[Opening Provided records section]
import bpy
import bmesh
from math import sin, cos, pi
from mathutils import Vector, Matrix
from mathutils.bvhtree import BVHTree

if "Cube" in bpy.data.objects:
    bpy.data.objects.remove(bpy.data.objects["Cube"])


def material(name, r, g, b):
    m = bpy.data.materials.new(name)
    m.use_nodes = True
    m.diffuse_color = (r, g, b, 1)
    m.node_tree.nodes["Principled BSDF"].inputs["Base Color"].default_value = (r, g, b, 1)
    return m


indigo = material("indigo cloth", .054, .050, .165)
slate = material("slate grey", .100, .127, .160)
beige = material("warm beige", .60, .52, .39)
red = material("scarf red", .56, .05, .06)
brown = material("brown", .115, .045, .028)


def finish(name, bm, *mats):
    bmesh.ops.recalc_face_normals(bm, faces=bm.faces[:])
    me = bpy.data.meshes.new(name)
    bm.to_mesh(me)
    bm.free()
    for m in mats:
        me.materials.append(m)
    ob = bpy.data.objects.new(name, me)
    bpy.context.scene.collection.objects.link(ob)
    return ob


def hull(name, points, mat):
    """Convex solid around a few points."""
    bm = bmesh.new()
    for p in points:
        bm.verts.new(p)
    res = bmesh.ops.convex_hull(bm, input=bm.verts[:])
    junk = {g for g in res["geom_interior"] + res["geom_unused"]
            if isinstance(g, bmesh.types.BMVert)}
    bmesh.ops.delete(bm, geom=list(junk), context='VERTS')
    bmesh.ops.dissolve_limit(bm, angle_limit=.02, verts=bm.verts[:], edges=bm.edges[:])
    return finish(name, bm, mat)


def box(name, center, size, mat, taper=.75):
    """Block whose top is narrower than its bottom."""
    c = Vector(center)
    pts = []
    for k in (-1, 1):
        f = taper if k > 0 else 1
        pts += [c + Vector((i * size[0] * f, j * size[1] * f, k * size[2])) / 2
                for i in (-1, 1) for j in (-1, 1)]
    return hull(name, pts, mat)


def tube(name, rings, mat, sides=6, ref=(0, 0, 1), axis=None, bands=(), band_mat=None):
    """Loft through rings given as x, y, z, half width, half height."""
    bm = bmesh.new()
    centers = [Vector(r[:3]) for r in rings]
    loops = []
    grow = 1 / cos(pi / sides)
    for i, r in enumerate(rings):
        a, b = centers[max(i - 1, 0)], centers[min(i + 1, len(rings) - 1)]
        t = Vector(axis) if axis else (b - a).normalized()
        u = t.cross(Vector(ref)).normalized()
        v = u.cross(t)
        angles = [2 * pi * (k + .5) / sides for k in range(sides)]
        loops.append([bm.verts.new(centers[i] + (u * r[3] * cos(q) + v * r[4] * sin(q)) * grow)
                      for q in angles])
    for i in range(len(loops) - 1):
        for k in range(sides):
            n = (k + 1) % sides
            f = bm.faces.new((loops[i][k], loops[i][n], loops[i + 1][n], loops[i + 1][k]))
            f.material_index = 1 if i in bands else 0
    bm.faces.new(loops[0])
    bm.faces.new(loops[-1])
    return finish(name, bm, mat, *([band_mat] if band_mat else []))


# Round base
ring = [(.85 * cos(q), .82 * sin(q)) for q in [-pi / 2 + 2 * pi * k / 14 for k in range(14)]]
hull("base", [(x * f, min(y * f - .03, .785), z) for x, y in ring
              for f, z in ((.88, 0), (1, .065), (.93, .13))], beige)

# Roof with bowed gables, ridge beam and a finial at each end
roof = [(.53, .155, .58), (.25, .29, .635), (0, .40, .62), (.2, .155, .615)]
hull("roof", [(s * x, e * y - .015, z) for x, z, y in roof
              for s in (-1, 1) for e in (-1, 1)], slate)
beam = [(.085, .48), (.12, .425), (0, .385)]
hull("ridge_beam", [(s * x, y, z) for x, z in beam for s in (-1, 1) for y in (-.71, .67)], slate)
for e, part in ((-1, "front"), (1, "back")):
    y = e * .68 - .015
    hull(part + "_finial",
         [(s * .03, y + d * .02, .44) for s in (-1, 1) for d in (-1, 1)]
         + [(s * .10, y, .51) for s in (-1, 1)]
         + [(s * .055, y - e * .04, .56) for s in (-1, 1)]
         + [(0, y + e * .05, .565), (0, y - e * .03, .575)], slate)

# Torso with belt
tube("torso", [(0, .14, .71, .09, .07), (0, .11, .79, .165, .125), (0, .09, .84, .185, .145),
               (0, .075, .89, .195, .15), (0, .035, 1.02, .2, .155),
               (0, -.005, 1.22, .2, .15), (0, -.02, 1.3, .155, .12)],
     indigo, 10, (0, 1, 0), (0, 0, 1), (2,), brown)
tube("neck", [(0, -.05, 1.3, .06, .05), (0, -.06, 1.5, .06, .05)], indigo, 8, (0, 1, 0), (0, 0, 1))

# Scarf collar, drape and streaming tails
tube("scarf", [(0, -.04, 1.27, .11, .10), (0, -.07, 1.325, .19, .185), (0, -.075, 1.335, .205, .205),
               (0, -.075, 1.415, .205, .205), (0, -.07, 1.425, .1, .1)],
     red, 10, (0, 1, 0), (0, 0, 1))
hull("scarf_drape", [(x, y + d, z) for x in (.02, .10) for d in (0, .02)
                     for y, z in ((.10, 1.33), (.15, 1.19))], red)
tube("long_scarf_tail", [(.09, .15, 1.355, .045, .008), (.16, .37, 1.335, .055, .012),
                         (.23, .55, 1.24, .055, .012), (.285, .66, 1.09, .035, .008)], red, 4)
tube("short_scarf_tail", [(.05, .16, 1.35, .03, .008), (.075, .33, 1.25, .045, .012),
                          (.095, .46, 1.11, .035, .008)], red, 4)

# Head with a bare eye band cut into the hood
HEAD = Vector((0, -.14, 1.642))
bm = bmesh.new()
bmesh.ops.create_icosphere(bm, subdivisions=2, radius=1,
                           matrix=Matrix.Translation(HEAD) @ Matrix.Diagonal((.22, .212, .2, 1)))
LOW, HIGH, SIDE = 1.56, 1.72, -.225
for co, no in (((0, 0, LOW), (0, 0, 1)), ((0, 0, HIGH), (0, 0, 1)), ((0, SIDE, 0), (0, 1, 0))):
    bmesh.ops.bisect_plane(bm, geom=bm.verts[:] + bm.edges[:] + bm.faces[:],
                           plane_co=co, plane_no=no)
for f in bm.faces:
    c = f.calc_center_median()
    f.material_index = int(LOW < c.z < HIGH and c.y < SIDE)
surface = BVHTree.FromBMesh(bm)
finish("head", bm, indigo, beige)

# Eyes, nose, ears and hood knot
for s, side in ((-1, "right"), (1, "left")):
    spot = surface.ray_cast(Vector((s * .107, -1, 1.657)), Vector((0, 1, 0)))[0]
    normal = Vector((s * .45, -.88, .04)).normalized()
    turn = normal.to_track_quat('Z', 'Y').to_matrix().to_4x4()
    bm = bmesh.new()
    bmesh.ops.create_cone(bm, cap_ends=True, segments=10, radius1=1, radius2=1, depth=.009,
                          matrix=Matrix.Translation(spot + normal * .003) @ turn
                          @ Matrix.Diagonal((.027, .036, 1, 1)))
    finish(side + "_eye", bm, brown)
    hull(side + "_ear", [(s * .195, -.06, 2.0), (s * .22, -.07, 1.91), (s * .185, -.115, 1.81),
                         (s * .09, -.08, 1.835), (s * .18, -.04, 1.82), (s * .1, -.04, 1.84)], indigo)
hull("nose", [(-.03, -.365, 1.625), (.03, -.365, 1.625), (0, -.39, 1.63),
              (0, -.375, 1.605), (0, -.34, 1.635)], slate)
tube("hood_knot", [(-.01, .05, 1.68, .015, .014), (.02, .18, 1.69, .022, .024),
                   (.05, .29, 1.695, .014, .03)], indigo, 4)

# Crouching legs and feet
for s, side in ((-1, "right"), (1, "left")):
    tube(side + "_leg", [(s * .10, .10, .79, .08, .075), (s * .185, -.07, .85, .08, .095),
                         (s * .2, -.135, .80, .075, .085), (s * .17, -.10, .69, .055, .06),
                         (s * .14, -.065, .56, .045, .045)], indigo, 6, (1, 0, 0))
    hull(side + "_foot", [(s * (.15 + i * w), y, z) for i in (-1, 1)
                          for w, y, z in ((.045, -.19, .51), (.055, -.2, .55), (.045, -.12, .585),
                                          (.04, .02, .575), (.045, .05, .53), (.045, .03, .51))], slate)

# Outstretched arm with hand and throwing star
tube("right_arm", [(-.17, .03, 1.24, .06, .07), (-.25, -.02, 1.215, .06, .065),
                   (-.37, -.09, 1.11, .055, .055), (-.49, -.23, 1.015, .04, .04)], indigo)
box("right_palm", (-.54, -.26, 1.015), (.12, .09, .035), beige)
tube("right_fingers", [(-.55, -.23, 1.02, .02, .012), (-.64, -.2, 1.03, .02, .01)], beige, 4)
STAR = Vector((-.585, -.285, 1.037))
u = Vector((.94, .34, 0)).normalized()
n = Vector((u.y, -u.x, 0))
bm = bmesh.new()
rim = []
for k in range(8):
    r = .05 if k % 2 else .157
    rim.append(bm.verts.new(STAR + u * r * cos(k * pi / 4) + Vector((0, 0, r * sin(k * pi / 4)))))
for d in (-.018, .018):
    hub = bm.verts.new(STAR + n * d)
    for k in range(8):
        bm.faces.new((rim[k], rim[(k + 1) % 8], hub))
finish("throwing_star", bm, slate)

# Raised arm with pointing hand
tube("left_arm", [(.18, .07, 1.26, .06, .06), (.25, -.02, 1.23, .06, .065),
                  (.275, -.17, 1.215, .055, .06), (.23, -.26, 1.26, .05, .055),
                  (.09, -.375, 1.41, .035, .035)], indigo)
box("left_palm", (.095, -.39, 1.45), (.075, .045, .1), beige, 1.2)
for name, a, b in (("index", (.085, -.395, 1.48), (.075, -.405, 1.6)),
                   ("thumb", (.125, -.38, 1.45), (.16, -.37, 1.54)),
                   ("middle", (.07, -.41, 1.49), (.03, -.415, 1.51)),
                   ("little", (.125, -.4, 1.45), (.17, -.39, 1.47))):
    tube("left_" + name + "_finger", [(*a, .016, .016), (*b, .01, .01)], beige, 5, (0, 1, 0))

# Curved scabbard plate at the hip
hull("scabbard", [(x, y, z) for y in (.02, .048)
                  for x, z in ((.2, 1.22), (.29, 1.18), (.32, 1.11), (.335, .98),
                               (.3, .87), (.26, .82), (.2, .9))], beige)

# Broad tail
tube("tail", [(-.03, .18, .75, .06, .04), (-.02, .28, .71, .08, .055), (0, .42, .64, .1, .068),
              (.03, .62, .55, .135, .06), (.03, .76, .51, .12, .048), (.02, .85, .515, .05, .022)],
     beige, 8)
[Closing Provided records section]
[Aim of the exercise] Of all the entries above, repeat only the lines from the line that has "indigo, 6, (1, 0, 0))" to the line that has "(.12, .09, .035), beige)", both lines included, exactly.

[Task answer]
                         (s * .14, -.065, .56, .045, .045)], indigo, 6, (1, 0, 0))
    hull(side + "_foot", [(s * (.15 + i * w), y, z) for i in (-1, 1)
                          for w, y, z in ((.045, -.19, .51), (.055, -.2, .55), (.045, -.12, .585),
                                          (.04, .02, .575), (.045, .05, .53), (.045, .03, .51))], slate)

# Outstretched arm with hand and throwing star
tube("right_arm", [(-.17, .03, 1.24, .06, .07), (-.25, -.02, 1.215, .06, .065),
                   (-.37, -.09, 1.11, .055, .055), (-.49, -.23, 1.015, .04, .04)], indigo)
box("right_palm", (-.54, -.26, 1.015), (.12, .09, .035), beige)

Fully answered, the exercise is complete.